>die fautus die by the substation

>reviewed by sherrie lee

>date: 2 nov 2001
>time: 9pm
>venue: the substation
>rating: not rated

>tired already? go home then
>review junkie? whitney, give them this click to sniff

>look, we know that you need to know that we, as responsible reviewers, have some quantifiable categories to rate productions, and are not just relying on some undefinable instinct or gut feeling. So to put your mind at ease, we will give you a logical rating system based on the practitioner's vision / and the reviewer's response of a particular production. Here it is then: ***** : Transcendent / Rapturous. ****: Crystal / Appreciative. ***: Transmitted / Thoughtful. **:Vague / Unsatisfied. * : Uncommunicated / Mystified. Yet in the end, you will feel that this is (1) a cheap attempt to justify the subjective arbitrariness of our rating system (2) buttressed by an interest in the logical (and inevitable) categorisation of such productions, which is (3) undermined by the cheapness of the attempt, and (4) confused by the creeping feeling you are getting that we are dead serious in our feeling that this rating system is an accurate description of the content, intent and quality of the production. Oh please -- does it even matter now? Look, at least we tried.


Hard rock blasted from the makeshift balcony at the top of The Substation building. The words were unintelligible but the mood was surely devil may care. While the guitars and drums wailed, the singer crooned and crowed into the microphone. Westside (that's the name of this local award-winning band) was clearly the driving force of the evening's spectacle misconstrued (either by the copywriter or the artists themselves) as a rock operetta.

Supposedly based on Christopher Marlowe's famed play, Khairuddin Hori and Gene Sha Rudyn's collaborative DIE FAUSTUS DIE was a disappointment. The so-called spectacular act of song, dance and death-defying circus high-wire acts was reduced to a jam session with distractions in the form of a coquettish drag queen, black-briefed, melon-smashing, crazy-looking fella, and a video projection of unclear and/or incomprehensible images.

>>'It was Westside that stole the limelight and won the hearts of those that had no idea what they were witnessing'

Was the loony Faust and the drag queen the devil? Or was it the band that was the devil and the drag queen representative of Faust's youth? Not that it really mattered in the end. After smashing the melon by dropping it from the balcony, Faust (or whoever he was supposed to be) scaled down the building's façade and disappeared into oblivion. Drag queen continued to remind us of her voluptuous fake boobies as she sashayed to and fro. In the meantime, it was Westside that stole the limelight and won the hearts of those that had no idea what they were witnessing.

Apart from a band's gaining new fans, the only other good that came out from it was the makeover the building experienced. Using the façade as the site of performance was innovative - it enlarged the spectator space and inevitably made its surroundings, especially cars whizzing by, part of the set.

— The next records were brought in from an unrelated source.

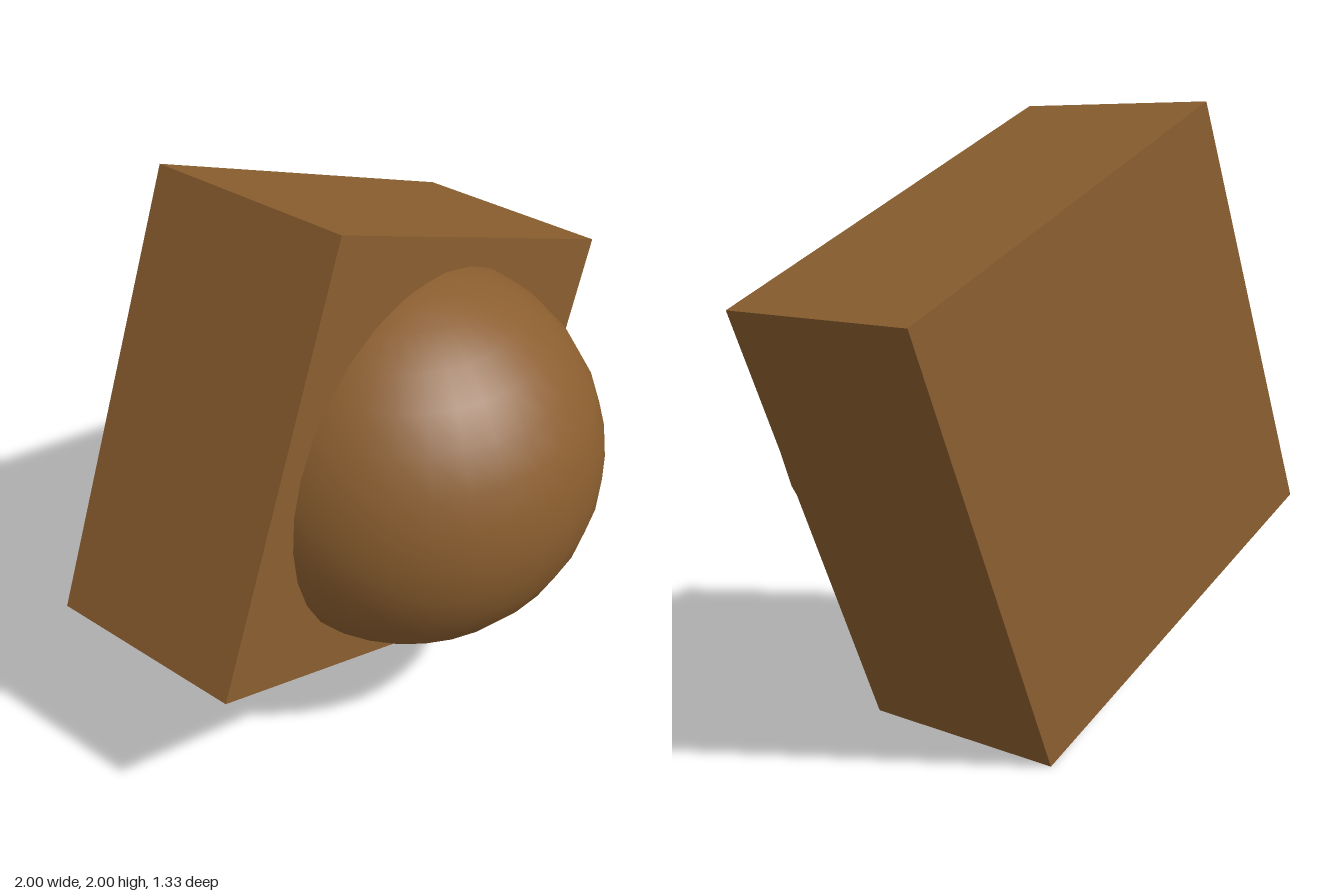
import * as THREE from 'three';

export function createModel() {
  const model = new THREE.Group();
  const brown = new THREE.MeshStandardMaterial({ color: 0x8b5e2f });
  brown.name = 'brown';

  // Square block, tilted clockwise as seen from the front
  const block = new THREE.Mesh(new THREE.BoxGeometry(1.515, 1.515, 0.73), brown);
  block.name = 'block';
  block.position.set(0, 1, -0.3);
  block.rotation.z = -Math.atan2(0.615, 1.385);
  model.add(block);

  // Ball half sunk into the front of the block
  const ball = new THREE.Mesh(new THREE.SphereGeometry(0.665, 32, 16), brown);
  ball.name = 'ball';
  ball.position.set(0, 1, 0);
  model.add(ball);

  return model;
}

I have to admit that I only stayed an hour and wasn't sure how long the whole event was. But those 60 minutes were agonising. I was waiting, hoping for, and finally demanding to see some semblance of drama, or anything that made sense of the story of Faust. As open as I tried to be, it was just beyond me to let this assault on my senses continue.

There was no Faust in the performance. Just Westside and the power of hard rock.